- um… don’t roll around under oak trees?
On one hand, you’ve gotta feel really sorry for her kids who have enough stress dealing with real allergens (the article says they’re allergic to peanuts and their school – indoors – is nut-free), and now have to deal with being the spawn of crazy acorn lady.
But there’s also the risk now that the very real concerns regarding allergies – both of her kids and the rest of us – won’t be taken seriously because of the over-reaction and helicopter parenting of one woman who made the news.
My family is not religious. Most of us have been baptized in the Anglican church, but aside from weddings, baptisms and funerals, as a child growing up, I can’t ever remember getting up to go to church. In fact, when questioned about religion, I’ve often joked that our religion was the flea market, because that’s where you could find us on any given Sunday morning in the late 70s or early 80s.
As far back as I can remember Halifax had a Sunday flea market at The Forum, an aging sports arena in the north end of town. But especially in the summer, the flea market motherload was just outside of town, in Sackville.
Originally held during the summer months at the Sackville drive-in, vendors would pull in, park their cars and open their trunks to willing shoppers. There was a parking hierarchy, with regular vendors of new goods (yay, tube sox!) taking the best spots by the entrance, followed by farmers, antique dealers and then the non-regular vendors who were looking to unload crap from their attic or basement. The ground got worse the further back you went, transitioning from pavement to crushed gravel to something akin to boulders near the back, but in the summer, there would be vendors crammed in, sometimes two to a space, selling everything under the sun. Literally – few people used tents back in those days.
This is the under the sea version of, “Hey Baby, wanna come up and check out my etchings?”
Check out the full story of this magnificent underwater artwork.
She’s got as much of a pottymouth as I do!
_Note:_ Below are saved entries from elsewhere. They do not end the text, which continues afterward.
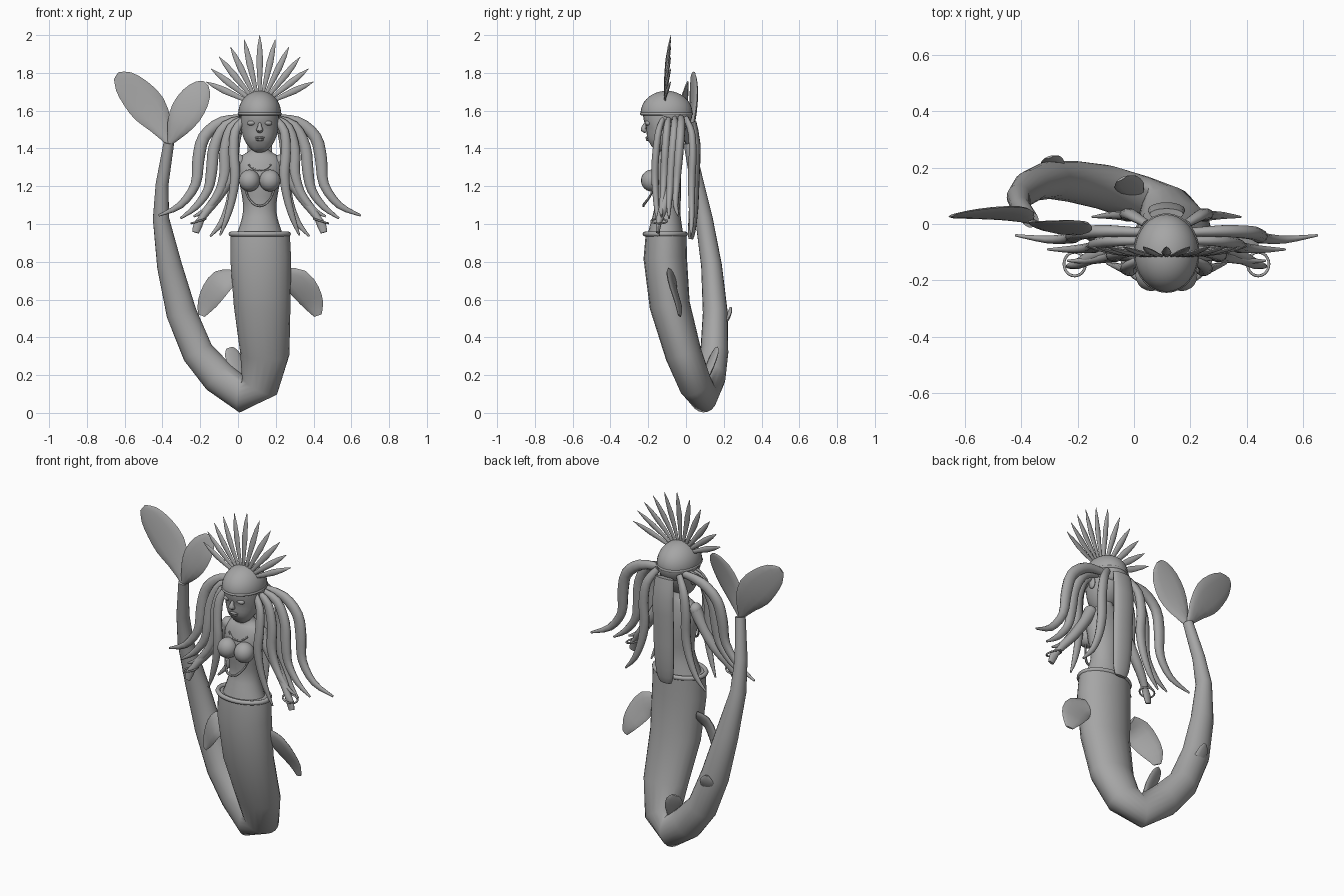
import bpy, bmesh, math
from mathutils import Vector, Matrix

CX = 0.115  # mirror plane of the upper body
mat = bpy.data.materials.new("stone grey")
mat.diffuse_color = (0.38, 0.38, 0.38, 1)


def finish(bm, name, angle=40):
    bmesh.ops.recalc_face_normals(bm, faces=bm.faces)
    me = bpy.data.meshes.new(name)
    bm.to_mesh(me)
    bm.free()
    me.materials.append(mat)
    ob = bpy.data.objects.new(name, me)
    bpy.context.collection.objects.link(ob)
    bpy.ops.object.select_all(action='DESELECT')
    ob.select_set(True)
    bpy.context.view_layer.objects.active = ob
    bpy.ops.object.shade_smooth_by_angle(angle=math.radians(angle))
    return ob


def refine(rows, n):
    """Catmull-Rom subdivision of rows of numbers."""
    rows = [Vector(r) for r in rows]
    out = []
    for i in range(len(rows) - 1):
        p0, p1, p2, p3 = rows[max(i - 1, 0)], rows[i], rows[i + 1], rows[min(i + 2, len(rows) - 1)]
        for k in range(n):
            t = k / n
            out.append(p1 + 0.5 * t * ((p2 - p0) + t * ((2 * p0 - 5 * p1 + 4 * p2 - p3)
                       + t * (3 * (p1 - p2) + p3 - p0))))
    return out + [rows[-1]]


def loft(name, rows, sides=12, smooth=1, roll=0, ref=(0, 1, 0), angle=50):
    """Elliptical sections; each row is x, y, z, half width, half depth."""
    rows = refine(rows, smooth)
    pts = [Vector(r[:3]) for r in rows]
    bm = bmesh.new()
    rings = []
    for i, r in enumerate(rows):
        t = (pts[min(i + 1, len(pts) - 1)] - pts[max(i - 1, 0)]).normalized()
        n = Matrix.Rotation(roll, 3, t) @ t.cross(Vector(ref)).normalized()
        b = n.cross(t)
        a, d = max(r[3], .001), max(r[4], .001)
        rings.append([bm.verts.new(pts[i] + n * a * math.cos(2 * math.pi * k / sides)
                                   + b * d * math.sin(2 * math.pi * k / sides)) for k in range(sides)])
    for r0, r1 in zip(rings, rings[1:]):
        for k in range(sides):
            j = (k + 1) % sides
            bm.faces.new((r0[k], r0[j], r1[j], r1[k]))
    bm.faces.new(rings[0])
    bm.faces.new(rings[-1])
    return finish(bm, name, angle)


def ball(name, c, r, rot=0, seg=20):
    bm = bmesh.new()
    bmesh.ops.create_uvsphere(bm, u_segments=seg, v_segments=seg * 2 // 3, radius=1)
    m = Matrix.Translation(c) @ Matrix.Rotation(rot, 4, 'Y') @ Matrix.Diagonal((*r, 1))
    bmesh.ops.transform(bm, matrix=m, verts=bm.verts)
    return finish(bm, name)


def ring(name, c, rx, ry, minor, tilt=0, n=32):
    bm = bmesh.new()
    rot = Matrix.Rotation(tilt, 3, 'Y')
    grid = []
    for i in range(n):
        a = 2 * math.pi * i / n
        grid.append([bm.verts.new(Vector(c) + rot @ Vector((
            (rx + minor * math.cos(q)) * math.cos(a), (ry + minor * math.cos(q)) * math.sin(a),
            minor * math.sin(q)))) for q in [math.pi * k / 4 for k in range(8)]])
    for i in range(n):
        for k in range(8):
            g, h, l = grid[i], grid[(i + 1) % n], (k + 1) % 8
            bm.faces.new((g[k], h[k], h[l], g[l]))
    return finish(bm, name, 60)


def pair(name, rows, **kw):
    """Rows give x as distance from the mirror plane."""
    for s, side in ((1, "left"), (-1, "right")):
        loft(f"{name}_{side}", [(CX + s * r[0], *r[1:]) for r in rows], **kw)


# Fish body and upturned tail
loft("fish_tail", [
    (.117, -.105, .95, .157, .108), (.12, -.11, .82, .161, .115), (.128, -.086, .57, .15, .107),
    (.142, -.013, .31, .13, .097), (.114, .05, .15, .106, .088), (.024, .09, .095, .094, .082),
    (-.103, .13, .19, .092, .08), (-.213, .15, .32, .084, .074), (-.30, .155, .53, .08, .066),
    (-.363, .135, .78, .066, .055), (-.408, .095, 1.03, .043, .046), (-.402, .06, 1.21, .034, .036),
    (-.366, .015, 1.43, .028, .028)], sides=20, angle=65)

# Tail flukes
loft("fluke_large", [(-.365, .01, 1.42, .01, .01), (-.41, .03, 1.52, .062, .014), (-.47, .04, 1.61, .096, .014),
                     (-.54, .04, 1.69, .09, .012), (-.605, .035, 1.755, .064, .008), (-.645, .03, 1.785, .022, .004)],
     smooth=2, roll=.2)
loft("fluke_small", [(-.365, .01, 1.42, .01, .01), (-.32, -.01, 1.51, .062, .014), (-.275, -.015, 1.59, .087, .014),
                     (-.225, -.01, 1.67, .08, .012), (-.188, 0, 1.725, .05, .007), (-.17, .005, 1.745, .017, .004)],
     smooth=2, roll=-.25)

# Side fins, twisted alike, and small tail fins
for s, side, roll in ((1, "left", .35), (-1, "right", .55)):
    loft("side_fin_" + side, [(CX + s * x, y, z, a, d) for x, y, z, a, d in (
        (.14, -.07, .72, .05, .014), (.20, -.075, .695, .076, .014), (.25, -.06, .635, .074, .012),
        (.287, -.04, .57, .055, .009), (.308, -.035, .515, .022, .005))], smooth=2, roll=roll)
loft("inner_tail_fin", [(.015, .10, .17, .02, .012), (-.005, .125, .24, .045, .013),
                        (-.03, .15, .31, .045, .01), (-.045, .16, .345, .02, .004)], smooth=2, roll=.5)
loft("outer_tail_fin", [(-.26, .18, .44, .02, .012), (-.285, .212, .49, .04, .012),
                        (-.295, .23, .53, .035, .009), (-.3, .237, .56, .012, .004)], smooth=2, roll=.3)

# Torso, neck and belt
loft("torso", [(CX, -.108, .94, .125, .095), (CX, -.105, 1.0, .103, .083), (CX, -.10, 1.07, .088, .07),
               (CX, -.10, 1.15, .094, .074), (CX, -.105, 1.24, .112, .078), (CX, -.10, 1.32, .12, .065),
               (CX, -.095, 1.365, .09, .05), (CX, -.10, 1.395, .046, .043), (CX, -.11, 1.46, .04, .04)],
     sides=20, smooth=2)
ring("belt", (CX, -.11, .947), .152, .107, .013)
for s in (-1, 1):
    ball("breast", (CX + s * .054, -.182, 1.23), (.056, .056, .058))
    ball("shoulder", (CX + s * .108, -.10, 1.33), (.036, .036, .038))
    ball("ear", (CX + s * .102, -.09, 1.51), (.012, .022, .034))
    ball("eye", (CX + s * .042, -.2, 1.535), (.024, .018, .014), s * .12)
    ring("bracelet", (CX + s * .325, -.142, 1.015), .04, .042, .005, s * .3, 24)

# Arms with tapered hands
pair("arm", [(.108, -.10, 1.33, .036, .036), (.165, -.10, 1.23, .031, .031), (.225, -.105, 1.14, .027, .027),
             (.28, -.125, 1.07, .023, .023), (.31, -.14, 1.025, .019, .019), (.327, -.145, .995, .024, .014),
             (.34, -.15, .955, .018, .009)], smooth=2)

# Necklaces
pair("collar_necklace", [(0, -.175, 1.285, .005, .005), (.03, -.17, 1.29, .005, .005), (.06, -.16, 1.315, .005, .005)],
     sides=6, smooth=3, ref=(0, 0, 1))
pair("long_necklace", [(0, -.225, 1.095, .007, .007), (.03, -.222, 1.105, .007, .007),
                       (.06, -.195, 1.14, .006, .006), (.075, -.175, 1.18, .006, .006)], sides=6, smooth=3)

# Head and face
loft("head", [(CX, -.165, 1.395, .028, .025), (CX, -.153, 1.41, .055, .052), (CX, -.137, 1.445, .08, .078),
              (CX, -.118, 1.49, .096, .1), (CX, -.108, 1.54, .101, .117), (CX, -.105, 1.60, .1, .122),
              (CX, -.105, 1.64, .08, .1)], sides=24, smooth=2)
loft("nose", [(CX, -.209, 1.535, .008, .01), (CX, -.22, 1.515, .011, .013), (CX, -.224, 1.5, .019, .015),
              (CX, -.21, 1.49, .013, .01)], smooth=2)
ball("upper_lip", (CX, -.203, 1.457), (.026, .012, .007))
ball("lower_lip", (CX, -.2, 1.446), (.021, .012, .007))

# Cap: round behind, cut flat above the brow
cap = ball("cap", (CX, -.103, 1.588), (.113, .137, .117), seg=32)
for v in cap.data.vertices:
    v.co.z = max(v.co.z, 1.575 - .6 * max(0, v.co.y + .12))
ring("cap_rim", (CX, -.103, 1.583), .109, .133, .008)

# Crown of spikes
for i in range(-5, 6):
    a = math.radians(13 * i)
    length = .38 - .013 * abs(i)
    rows = []
    for t, w in ((.15, .007), (.45, .014), (.65, .018), (.85, .012), (1, .001)):
        rows.append((CX + math.sin(a) * length * t, -.115 + .035 * t * t, 1.62 + math.cos(a) * length * t, w, w * .5))
    loft("crown_spike", rows, sides=8)


# Side locks: each list is distance out, depth, height
def lock(name, pts, r):
    n = len(pts) - 1
    pair(name, [(*p, r * f, r * f * .75) for p, f in
                ((p, (.7, 1, 1.1, 1.1, .9, .65, .2)[round(6 * i / n)]) for i, p in enumerate(pts))],
         sides=10, smooth=3)


lock("outer_lock", [(.07, -.03, 1.56), (.20, -.025, 1.54), (.295, -.03, 1.46), (.325, -.04, 1.34),
                    (.34, -.05, 1.21), (.42, -.055, 1.10), (.535, -.04, 1.045)], .029)
lock("second_lock", [(.07, -.06, 1.56), (.18, -.06, 1.52), (.24, -.07, 1.41), (.255, -.08, 1.28),
                     (.275, -.085, 1.18), (.34, -.09, 1.09), (.42, -.09, 1.03)], .027)
lock("third_lock", [(.075, -.09, 1.56), (.15, -.10, 1.51), (.185, -.11, 1.39), (.185, -.115, 1.27),
                    (.215, -.12, 1.17), (.28, -.13, 1.08), (.35, -.13, 1.04)], .026)
lock("front_lock", [(.08, -.12, 1.56), (.13, -.145, 1.49), (.138, -.16, 1.37), (.13, -.165, 1.26),
                    (.145, -.16, 1.14), (.175, -.15, 1.03), (.21, -.14, .94)], .024)

# Broad back hair and the locks beside it
loft("back_hair", [(CX, .035, 1.54, .06, .02), (CX, .05, 1.42, .066, .027), (CX, .045, 1.25, .065, .027),
                   (CX, .04, 1.08, .062, .025), (CX, .03, .96, .052, .02), (CX, .025, .92, .035, .012)],
     sides=16, smooth=2)
lock("back_lock", [(.07, .0, 1.56), (.12, .03, 1.48), (.138, .035, 1.36), (.135, .03, 1.24),
                   (.155, .03, 1.12), (.2, .03, 1.01), (.262, .025, .935)], .026)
Natalie Dee and her partner Drew create many daily comics blogs (Natalie Dee, Toothpaste for Dinner, Married to the Sea), and they always make my day a bit brighter. All their stuff is free to read and share, and they make cool t-shirts with their most popular designs.